My father always told me to find what I loved and do it. If I did that everything I needed would be there for me. I watched him live out that life lesson month after month as my parents supported us. As a grown up I now understand what that actually meant. I often marvel at how they managed to feed and clothe us all day in and day out while my father lived his dream.
It’s scary to follow your dream. Especially when you have people who count on you for survival. Life would probably be a lot easier for me if I just got a normal job. But thanks to my dad I just can’t do that.
For the last year I have struggled with the idea of following my bliss or living in survival. Even so I have been able to work with great people helping them live out their dreams. But on my birthday this year I made a decision. This summer I was going to do it. I am going to go for my dream. Which means stepping out on a ledge, letting go of the safety net of a “job” and jumping head first into making my dream.
So ok Universe, Source, God… or whatever you might call it — I’ve just leapt out into the abyss, holding the faith that the wings will grow.
My dad also gave me another piece of wisdom. “Ask for help when you need it”. So here it goes!
My dream is to make a film that brings people together.

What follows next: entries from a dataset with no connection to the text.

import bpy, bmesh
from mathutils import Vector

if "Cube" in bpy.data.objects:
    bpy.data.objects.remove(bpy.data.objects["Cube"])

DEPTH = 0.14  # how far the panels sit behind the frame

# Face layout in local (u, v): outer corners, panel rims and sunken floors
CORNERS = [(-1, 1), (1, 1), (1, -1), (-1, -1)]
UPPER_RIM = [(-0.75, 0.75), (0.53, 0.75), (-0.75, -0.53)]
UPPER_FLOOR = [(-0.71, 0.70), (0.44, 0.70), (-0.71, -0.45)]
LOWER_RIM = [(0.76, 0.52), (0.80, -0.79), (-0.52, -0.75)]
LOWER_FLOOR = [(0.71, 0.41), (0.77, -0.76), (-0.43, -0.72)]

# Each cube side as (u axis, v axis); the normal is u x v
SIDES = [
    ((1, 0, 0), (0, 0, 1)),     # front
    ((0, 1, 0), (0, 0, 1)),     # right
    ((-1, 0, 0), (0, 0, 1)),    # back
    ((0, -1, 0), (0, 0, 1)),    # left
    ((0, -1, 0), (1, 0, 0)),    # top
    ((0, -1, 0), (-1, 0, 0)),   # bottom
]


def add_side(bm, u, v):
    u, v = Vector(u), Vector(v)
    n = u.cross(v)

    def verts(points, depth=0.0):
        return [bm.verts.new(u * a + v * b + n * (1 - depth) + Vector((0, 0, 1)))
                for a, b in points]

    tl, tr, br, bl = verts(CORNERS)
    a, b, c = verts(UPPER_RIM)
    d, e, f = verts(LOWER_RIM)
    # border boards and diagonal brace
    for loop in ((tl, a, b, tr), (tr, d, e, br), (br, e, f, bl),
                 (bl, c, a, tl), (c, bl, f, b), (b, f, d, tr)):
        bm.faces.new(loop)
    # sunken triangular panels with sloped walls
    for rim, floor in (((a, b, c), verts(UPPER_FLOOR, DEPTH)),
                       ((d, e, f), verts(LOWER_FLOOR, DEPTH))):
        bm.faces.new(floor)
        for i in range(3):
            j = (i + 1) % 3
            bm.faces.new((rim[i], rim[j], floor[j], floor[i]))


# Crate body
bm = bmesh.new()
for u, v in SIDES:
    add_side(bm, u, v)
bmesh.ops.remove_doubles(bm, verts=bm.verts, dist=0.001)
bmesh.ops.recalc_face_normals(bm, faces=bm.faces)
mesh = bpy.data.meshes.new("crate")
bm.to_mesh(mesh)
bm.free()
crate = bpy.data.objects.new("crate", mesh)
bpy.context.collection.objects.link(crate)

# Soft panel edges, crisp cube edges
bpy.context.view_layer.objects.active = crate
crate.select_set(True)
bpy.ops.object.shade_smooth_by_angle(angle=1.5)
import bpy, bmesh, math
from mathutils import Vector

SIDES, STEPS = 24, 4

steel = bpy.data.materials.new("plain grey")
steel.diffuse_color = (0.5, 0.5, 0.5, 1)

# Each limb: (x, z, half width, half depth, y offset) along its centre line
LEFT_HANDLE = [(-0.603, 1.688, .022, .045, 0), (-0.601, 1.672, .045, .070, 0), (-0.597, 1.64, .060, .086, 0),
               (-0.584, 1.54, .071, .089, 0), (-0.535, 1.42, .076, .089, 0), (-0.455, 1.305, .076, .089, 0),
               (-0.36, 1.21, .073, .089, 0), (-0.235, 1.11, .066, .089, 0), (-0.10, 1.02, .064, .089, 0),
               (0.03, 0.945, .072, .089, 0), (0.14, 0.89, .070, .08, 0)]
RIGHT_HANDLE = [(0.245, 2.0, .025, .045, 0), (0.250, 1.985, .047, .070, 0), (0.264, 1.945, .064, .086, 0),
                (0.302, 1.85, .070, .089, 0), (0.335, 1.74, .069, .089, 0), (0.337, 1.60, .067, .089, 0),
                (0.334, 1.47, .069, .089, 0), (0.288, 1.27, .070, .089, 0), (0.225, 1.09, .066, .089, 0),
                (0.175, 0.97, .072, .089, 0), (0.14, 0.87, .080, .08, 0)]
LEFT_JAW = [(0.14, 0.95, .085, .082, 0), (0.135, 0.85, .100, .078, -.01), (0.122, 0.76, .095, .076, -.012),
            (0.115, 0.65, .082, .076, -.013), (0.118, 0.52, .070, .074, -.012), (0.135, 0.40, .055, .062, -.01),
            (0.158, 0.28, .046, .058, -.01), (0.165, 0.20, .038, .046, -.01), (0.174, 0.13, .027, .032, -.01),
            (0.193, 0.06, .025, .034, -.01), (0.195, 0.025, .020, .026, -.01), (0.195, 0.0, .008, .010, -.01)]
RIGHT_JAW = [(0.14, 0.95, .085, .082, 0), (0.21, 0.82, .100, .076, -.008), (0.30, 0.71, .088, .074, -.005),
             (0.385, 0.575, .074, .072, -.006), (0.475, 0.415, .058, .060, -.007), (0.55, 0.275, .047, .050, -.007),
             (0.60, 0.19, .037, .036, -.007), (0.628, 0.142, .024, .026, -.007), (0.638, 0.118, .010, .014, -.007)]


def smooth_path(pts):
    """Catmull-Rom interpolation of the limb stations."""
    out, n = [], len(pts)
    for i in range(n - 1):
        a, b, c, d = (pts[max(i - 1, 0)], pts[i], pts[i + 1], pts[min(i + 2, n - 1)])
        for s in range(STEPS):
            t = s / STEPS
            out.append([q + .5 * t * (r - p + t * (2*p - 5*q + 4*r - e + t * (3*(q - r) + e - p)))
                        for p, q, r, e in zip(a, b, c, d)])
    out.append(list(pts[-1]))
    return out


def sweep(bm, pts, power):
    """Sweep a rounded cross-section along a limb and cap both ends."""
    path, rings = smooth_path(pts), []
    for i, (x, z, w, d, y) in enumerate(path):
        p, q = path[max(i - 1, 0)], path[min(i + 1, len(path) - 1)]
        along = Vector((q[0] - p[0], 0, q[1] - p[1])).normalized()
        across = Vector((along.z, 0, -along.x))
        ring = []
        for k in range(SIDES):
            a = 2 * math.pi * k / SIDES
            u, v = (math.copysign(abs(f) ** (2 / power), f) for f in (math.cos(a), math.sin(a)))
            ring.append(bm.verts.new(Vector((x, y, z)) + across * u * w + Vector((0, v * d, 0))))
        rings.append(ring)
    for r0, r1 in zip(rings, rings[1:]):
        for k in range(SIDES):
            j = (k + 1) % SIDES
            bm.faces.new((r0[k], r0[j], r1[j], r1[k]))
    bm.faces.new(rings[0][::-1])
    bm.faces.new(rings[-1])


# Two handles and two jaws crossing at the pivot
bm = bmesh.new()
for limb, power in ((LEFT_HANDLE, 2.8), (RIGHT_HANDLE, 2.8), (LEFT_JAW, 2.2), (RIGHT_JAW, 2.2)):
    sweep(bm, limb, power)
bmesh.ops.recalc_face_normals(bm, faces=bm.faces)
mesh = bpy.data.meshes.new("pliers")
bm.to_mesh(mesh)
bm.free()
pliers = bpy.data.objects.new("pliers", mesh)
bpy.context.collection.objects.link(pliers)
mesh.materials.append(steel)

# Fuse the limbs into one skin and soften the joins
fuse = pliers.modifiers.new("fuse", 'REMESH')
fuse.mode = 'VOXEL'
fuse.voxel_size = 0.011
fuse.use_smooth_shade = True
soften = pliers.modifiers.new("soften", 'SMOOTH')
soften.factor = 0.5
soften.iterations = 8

That reminds us that everything we seek is within us, that when we can love ourselves it’s easy to love each other and by loving we can find the connection we are looking for. We can let go of being right, of knowing and find peace.
I need your help! I have started a crowd funding campaign through a wonderful organization that supports projects made by women to fund my film KILLING BUDDHA.
Here’s the sizzle reel about KILLING BUDDHA:
To find out more you can go here.
While distributing What The Bleep Do We Know?! I was honored to be able to travel the world to speak about my experience making “Bleep.” The most common question people asked me at the end of my talks was, “ How did a broke, out of work, spiritually unconscious, material Valley Girl who was into sex, tequila and expensive shoes end up being a writer, director and producer of What the Bleep Do We Know!?”
Sometimes it takes the most unlikely of people in the most unusual circumstances to create something that touches the world like “Bleep” did. The story I told was so funny and resonated with so many people I decided to write a film about it, a comedy called Killing Buddha.
When life is in chaos we are forced to change, a lesson successful film producer Sara Wells reluctantly learns when her seemingly perfect life comes crashing down. Desperate for work, she takes on a documentary project about spirituality and the new thought movement. Will “Killing Buddha” mark her triumphant return to the riches she thinks her life once contained? Or will she and her mismatched crew of seekers, believers and cynics find that ultimately it’s not what you have and what you believe in, but who you ultimately become that counts?
Think “Bridget Jones gets hired to shoot a documentary about finding the meaning of life.”
I would be very grateful if you would take a moment to check out my project and if it inspires you – join me in making this film possible!
Here’s to following your own bliss – and if you need it- feel free to ask me for help!
You can visit my page here.